→ Exercise description:
Show every line of the data that contains the string "rings".

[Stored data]
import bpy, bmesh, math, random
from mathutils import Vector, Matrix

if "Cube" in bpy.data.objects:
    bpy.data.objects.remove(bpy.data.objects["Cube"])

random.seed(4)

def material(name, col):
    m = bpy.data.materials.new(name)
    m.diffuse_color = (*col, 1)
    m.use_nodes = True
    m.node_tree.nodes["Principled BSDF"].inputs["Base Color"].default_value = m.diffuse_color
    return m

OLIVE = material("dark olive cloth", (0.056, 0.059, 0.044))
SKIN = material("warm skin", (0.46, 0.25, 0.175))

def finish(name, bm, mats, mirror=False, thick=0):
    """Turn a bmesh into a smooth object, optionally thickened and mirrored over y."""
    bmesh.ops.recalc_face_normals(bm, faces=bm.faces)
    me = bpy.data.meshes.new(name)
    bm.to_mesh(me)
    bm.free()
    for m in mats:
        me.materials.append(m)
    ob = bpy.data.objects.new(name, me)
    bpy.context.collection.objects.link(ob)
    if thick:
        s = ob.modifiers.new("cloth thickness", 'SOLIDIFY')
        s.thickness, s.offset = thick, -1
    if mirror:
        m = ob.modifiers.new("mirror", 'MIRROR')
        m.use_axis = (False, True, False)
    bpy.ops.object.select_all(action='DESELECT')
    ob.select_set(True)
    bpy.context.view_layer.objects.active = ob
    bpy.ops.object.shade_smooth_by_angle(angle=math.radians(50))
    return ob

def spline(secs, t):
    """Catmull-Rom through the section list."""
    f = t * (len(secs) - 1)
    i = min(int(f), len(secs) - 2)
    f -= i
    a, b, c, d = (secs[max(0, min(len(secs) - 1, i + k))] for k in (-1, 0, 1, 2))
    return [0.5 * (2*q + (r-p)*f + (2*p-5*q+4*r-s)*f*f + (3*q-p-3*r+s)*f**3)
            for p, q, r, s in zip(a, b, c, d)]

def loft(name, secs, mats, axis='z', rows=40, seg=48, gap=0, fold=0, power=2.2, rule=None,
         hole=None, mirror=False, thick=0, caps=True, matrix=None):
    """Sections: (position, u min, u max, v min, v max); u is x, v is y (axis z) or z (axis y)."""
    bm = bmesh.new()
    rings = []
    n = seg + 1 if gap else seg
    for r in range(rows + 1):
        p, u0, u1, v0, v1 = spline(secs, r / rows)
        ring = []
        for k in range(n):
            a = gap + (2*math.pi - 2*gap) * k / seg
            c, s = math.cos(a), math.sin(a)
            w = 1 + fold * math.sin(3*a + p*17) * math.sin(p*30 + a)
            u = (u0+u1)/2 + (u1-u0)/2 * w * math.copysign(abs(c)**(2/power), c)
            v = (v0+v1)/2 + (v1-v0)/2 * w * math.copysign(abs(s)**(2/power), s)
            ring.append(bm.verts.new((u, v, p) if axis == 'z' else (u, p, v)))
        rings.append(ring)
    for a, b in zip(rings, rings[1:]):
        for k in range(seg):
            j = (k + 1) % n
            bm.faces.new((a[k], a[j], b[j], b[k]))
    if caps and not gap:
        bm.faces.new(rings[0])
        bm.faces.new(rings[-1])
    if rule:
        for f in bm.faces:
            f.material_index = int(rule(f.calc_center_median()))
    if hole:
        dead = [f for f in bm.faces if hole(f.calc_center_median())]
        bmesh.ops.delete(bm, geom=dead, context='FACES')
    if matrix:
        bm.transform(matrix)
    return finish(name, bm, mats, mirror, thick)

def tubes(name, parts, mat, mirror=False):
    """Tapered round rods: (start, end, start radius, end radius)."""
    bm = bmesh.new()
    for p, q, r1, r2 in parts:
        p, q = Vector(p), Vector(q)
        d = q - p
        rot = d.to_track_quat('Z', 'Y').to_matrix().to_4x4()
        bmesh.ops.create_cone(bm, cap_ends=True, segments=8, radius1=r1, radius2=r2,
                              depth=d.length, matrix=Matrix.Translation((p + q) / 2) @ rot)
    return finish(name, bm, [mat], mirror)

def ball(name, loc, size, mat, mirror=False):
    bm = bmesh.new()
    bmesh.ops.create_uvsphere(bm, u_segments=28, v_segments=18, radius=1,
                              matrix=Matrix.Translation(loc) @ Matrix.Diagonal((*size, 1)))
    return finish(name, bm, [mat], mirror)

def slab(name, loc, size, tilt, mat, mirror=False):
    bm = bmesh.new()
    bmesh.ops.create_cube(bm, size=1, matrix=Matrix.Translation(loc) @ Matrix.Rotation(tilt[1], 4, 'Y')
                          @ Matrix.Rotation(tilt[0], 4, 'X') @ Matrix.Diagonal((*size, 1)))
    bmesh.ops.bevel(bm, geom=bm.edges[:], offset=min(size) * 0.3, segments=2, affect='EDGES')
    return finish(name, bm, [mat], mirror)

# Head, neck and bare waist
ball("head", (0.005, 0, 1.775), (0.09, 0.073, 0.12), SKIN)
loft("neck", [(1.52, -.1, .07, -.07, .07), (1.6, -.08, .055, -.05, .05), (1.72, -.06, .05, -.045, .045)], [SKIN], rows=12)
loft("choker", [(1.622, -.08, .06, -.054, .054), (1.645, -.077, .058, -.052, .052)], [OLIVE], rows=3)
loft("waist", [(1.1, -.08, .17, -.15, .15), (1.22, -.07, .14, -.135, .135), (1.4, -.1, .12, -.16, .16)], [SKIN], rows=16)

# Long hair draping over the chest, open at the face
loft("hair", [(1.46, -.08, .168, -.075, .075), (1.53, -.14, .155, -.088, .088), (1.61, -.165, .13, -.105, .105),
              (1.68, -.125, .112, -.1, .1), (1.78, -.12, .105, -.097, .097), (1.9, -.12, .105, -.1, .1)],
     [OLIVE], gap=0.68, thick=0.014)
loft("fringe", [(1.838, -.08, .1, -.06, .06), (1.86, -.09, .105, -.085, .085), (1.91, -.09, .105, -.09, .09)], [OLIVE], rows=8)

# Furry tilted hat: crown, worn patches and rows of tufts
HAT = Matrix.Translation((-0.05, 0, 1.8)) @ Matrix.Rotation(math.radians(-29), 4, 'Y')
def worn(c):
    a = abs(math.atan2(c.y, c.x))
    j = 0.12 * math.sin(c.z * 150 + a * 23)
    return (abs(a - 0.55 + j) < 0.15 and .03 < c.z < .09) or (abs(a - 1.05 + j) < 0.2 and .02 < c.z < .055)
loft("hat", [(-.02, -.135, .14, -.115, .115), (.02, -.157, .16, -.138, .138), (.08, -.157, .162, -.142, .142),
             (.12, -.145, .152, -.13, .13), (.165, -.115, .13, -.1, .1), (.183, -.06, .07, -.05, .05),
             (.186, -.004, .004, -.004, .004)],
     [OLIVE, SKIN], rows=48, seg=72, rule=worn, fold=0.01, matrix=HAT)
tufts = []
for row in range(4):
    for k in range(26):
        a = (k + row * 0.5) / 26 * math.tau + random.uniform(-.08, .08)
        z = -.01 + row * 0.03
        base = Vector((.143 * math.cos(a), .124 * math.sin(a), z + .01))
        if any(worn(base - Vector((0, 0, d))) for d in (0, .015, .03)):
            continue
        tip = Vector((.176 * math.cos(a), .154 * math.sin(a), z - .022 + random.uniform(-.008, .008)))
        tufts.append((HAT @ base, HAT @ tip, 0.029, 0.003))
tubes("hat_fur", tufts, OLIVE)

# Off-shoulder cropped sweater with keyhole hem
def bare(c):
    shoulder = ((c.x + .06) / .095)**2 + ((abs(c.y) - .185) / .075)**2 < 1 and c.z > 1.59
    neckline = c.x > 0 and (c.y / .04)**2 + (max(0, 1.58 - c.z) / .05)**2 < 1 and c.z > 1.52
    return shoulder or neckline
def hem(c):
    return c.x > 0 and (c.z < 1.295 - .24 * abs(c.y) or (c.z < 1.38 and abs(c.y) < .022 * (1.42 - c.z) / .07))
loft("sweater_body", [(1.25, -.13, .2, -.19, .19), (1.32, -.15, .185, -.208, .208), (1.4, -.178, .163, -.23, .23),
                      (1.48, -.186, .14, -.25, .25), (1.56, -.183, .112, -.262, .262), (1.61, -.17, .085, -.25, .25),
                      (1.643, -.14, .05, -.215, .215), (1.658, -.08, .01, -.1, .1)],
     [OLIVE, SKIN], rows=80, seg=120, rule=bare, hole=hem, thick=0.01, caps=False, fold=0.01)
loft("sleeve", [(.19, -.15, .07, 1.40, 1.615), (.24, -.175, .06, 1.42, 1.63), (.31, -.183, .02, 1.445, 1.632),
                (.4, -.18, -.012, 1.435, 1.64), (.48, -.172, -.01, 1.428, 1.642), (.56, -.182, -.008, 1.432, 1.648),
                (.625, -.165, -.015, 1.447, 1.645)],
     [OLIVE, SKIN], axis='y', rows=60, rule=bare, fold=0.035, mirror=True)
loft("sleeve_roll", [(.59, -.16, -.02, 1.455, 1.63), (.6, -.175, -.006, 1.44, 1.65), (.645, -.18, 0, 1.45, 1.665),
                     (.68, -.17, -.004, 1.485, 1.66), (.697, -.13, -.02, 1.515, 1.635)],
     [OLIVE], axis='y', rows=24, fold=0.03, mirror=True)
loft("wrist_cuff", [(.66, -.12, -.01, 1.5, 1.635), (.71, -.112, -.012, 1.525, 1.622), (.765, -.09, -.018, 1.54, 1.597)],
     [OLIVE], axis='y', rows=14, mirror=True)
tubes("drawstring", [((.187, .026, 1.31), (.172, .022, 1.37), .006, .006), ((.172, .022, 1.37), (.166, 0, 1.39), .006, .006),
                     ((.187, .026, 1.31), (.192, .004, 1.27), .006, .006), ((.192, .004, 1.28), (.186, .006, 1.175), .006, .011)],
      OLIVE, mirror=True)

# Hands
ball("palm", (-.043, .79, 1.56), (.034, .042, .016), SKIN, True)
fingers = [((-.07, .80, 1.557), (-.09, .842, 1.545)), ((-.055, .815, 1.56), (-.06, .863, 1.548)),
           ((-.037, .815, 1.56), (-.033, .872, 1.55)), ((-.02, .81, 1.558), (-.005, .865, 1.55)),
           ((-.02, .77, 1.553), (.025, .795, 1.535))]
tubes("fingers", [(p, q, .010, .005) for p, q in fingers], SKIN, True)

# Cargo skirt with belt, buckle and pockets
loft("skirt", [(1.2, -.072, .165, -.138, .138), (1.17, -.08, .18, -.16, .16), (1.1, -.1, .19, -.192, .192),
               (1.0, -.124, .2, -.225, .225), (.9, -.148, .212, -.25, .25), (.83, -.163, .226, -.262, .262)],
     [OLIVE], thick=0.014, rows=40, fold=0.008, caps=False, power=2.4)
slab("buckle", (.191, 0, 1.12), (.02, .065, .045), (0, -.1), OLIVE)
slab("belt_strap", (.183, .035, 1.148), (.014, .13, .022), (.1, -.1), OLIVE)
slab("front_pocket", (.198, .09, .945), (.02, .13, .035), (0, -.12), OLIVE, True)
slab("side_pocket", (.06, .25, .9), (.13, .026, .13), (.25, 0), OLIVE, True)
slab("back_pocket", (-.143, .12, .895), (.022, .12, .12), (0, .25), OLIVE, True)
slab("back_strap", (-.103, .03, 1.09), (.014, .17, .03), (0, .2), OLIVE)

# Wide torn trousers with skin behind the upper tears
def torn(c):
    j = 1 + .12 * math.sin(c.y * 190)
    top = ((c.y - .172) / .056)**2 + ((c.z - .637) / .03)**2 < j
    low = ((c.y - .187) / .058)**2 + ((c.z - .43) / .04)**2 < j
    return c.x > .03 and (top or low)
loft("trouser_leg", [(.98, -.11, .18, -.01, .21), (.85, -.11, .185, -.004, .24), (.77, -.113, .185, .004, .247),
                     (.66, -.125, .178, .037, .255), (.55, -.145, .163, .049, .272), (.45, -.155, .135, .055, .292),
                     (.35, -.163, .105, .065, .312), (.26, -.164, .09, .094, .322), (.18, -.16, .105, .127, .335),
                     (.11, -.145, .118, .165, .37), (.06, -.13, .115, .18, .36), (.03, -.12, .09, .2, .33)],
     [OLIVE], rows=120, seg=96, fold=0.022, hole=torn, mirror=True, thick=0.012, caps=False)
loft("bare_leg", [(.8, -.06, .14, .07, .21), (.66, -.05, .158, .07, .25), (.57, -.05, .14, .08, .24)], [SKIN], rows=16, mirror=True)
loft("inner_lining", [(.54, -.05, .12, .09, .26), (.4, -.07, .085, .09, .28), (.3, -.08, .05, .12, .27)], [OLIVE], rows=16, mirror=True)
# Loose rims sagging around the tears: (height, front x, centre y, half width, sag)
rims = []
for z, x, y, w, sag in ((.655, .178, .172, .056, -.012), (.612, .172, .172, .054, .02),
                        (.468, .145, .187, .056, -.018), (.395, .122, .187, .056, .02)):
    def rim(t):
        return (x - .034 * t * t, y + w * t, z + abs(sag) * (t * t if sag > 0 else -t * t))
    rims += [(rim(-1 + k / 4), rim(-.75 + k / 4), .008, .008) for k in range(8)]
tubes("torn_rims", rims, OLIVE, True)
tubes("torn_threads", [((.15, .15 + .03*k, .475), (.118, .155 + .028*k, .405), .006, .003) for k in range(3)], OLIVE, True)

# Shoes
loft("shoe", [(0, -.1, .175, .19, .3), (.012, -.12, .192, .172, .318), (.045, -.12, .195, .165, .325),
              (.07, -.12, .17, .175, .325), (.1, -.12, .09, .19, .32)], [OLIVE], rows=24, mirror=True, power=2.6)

→ Final answer:
    rings = []
        rings.append(ring)
    for a, b in zip(rings, rings[1:]):
        bm.faces.new(rings[0])
        bm.faces.new(rings[-1])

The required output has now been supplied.